### Data listing
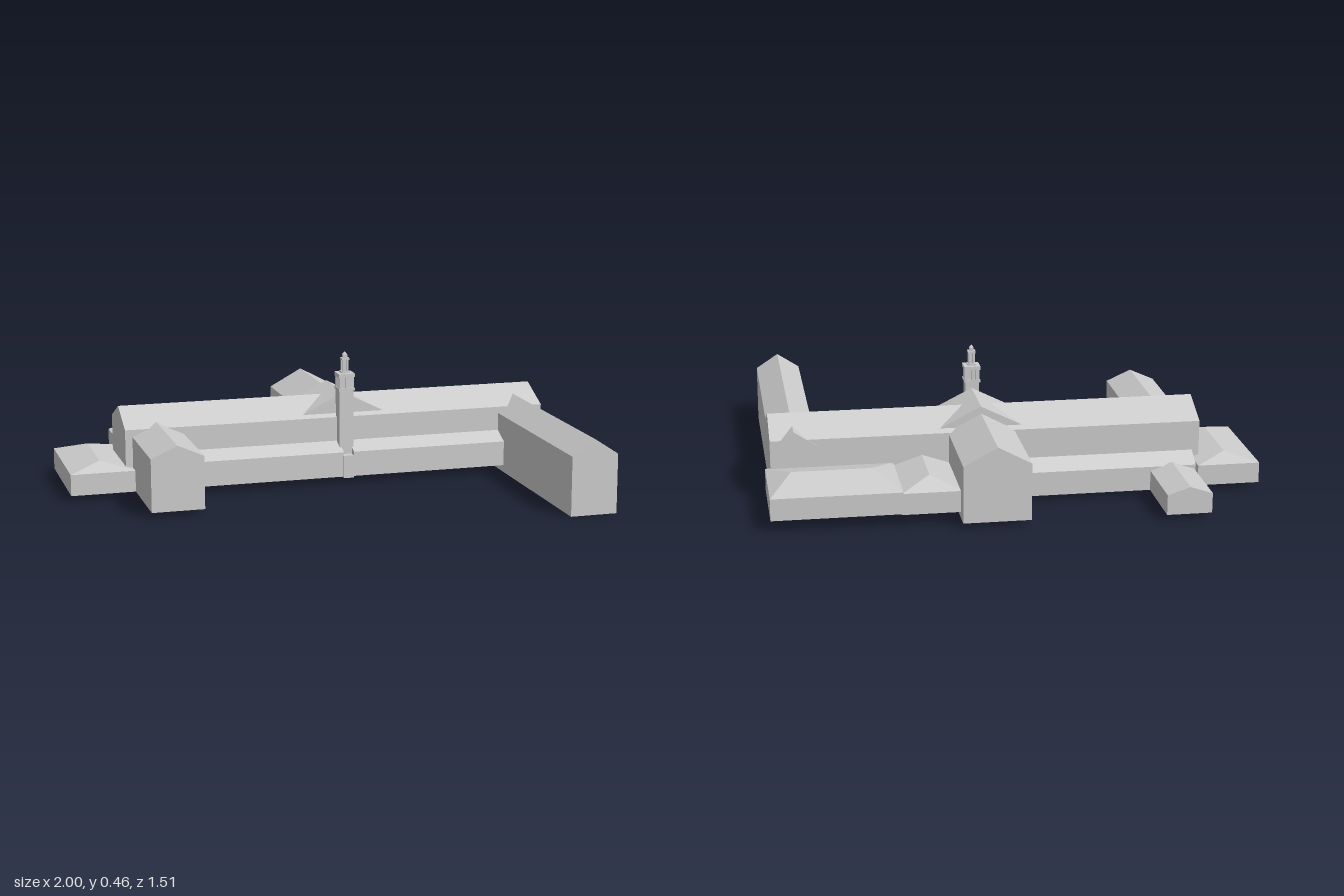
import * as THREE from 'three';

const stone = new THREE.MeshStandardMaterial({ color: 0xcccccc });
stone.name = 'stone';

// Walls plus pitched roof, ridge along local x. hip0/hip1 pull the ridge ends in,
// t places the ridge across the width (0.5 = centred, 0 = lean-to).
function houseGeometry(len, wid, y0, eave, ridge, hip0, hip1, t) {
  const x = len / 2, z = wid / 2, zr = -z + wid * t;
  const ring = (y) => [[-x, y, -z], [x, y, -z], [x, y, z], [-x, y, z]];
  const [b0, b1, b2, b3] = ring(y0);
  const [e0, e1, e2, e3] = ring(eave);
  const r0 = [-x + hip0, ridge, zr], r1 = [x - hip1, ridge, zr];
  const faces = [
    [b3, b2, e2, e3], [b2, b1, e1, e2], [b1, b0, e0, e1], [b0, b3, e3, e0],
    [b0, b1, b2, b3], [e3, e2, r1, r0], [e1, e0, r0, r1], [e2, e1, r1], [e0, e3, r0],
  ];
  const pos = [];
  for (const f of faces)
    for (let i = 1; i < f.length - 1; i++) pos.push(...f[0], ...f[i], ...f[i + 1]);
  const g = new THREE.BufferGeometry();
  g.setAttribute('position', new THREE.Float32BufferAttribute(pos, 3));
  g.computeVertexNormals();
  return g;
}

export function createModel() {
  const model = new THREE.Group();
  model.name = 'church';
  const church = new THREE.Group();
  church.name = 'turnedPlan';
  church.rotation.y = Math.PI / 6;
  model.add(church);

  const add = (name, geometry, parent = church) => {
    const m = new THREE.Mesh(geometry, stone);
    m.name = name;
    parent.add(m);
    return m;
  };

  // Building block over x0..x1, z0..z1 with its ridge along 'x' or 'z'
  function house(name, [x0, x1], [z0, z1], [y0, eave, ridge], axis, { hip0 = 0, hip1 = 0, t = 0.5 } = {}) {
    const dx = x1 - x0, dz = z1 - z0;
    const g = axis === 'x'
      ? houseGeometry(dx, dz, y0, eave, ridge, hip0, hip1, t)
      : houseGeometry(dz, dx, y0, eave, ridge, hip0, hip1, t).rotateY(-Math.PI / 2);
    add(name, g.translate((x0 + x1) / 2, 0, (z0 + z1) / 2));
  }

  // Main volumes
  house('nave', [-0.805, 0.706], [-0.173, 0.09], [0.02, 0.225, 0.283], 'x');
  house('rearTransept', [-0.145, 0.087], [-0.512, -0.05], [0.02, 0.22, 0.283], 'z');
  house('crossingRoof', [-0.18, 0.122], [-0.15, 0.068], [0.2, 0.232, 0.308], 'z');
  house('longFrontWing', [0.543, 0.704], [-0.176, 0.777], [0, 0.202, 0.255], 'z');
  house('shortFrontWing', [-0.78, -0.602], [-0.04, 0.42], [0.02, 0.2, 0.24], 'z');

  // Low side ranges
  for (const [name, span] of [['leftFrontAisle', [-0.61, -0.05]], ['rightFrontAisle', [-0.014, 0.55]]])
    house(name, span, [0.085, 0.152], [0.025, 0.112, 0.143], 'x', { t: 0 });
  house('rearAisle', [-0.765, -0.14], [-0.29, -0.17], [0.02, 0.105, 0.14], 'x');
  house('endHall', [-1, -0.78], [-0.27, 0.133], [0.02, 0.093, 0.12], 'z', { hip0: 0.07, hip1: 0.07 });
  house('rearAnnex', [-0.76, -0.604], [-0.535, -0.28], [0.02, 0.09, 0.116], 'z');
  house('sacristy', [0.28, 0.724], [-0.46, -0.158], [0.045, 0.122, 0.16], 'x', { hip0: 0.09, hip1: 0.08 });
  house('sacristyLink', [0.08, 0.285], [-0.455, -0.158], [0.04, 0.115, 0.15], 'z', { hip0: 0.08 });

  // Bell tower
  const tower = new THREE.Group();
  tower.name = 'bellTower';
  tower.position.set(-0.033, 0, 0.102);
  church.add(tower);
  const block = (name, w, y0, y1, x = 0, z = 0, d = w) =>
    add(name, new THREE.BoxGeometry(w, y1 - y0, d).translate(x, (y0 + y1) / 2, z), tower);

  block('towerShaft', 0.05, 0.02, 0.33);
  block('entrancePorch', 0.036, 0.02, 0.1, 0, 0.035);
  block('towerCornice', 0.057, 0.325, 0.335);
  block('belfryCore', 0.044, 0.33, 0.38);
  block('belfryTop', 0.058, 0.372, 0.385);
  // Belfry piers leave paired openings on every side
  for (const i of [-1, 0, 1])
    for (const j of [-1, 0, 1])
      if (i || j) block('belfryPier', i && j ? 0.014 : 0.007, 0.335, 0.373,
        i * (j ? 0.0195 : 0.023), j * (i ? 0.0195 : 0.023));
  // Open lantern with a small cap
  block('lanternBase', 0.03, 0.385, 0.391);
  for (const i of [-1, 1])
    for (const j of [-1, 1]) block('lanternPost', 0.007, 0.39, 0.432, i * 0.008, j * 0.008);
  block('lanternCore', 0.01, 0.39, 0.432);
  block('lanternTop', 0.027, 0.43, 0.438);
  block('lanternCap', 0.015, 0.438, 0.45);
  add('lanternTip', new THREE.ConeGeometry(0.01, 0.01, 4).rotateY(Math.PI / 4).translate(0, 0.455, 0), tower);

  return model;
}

### Task prompt
Identify each line in the records above that contains the word "along", and copy it out in full.

### Written response
// Walls plus pitched roof, ridge along local x. hip0/hip1 pull the ridge ends in,
  // Building block over x0..x1, z0..z1 with its ridge along 'x' or 'z'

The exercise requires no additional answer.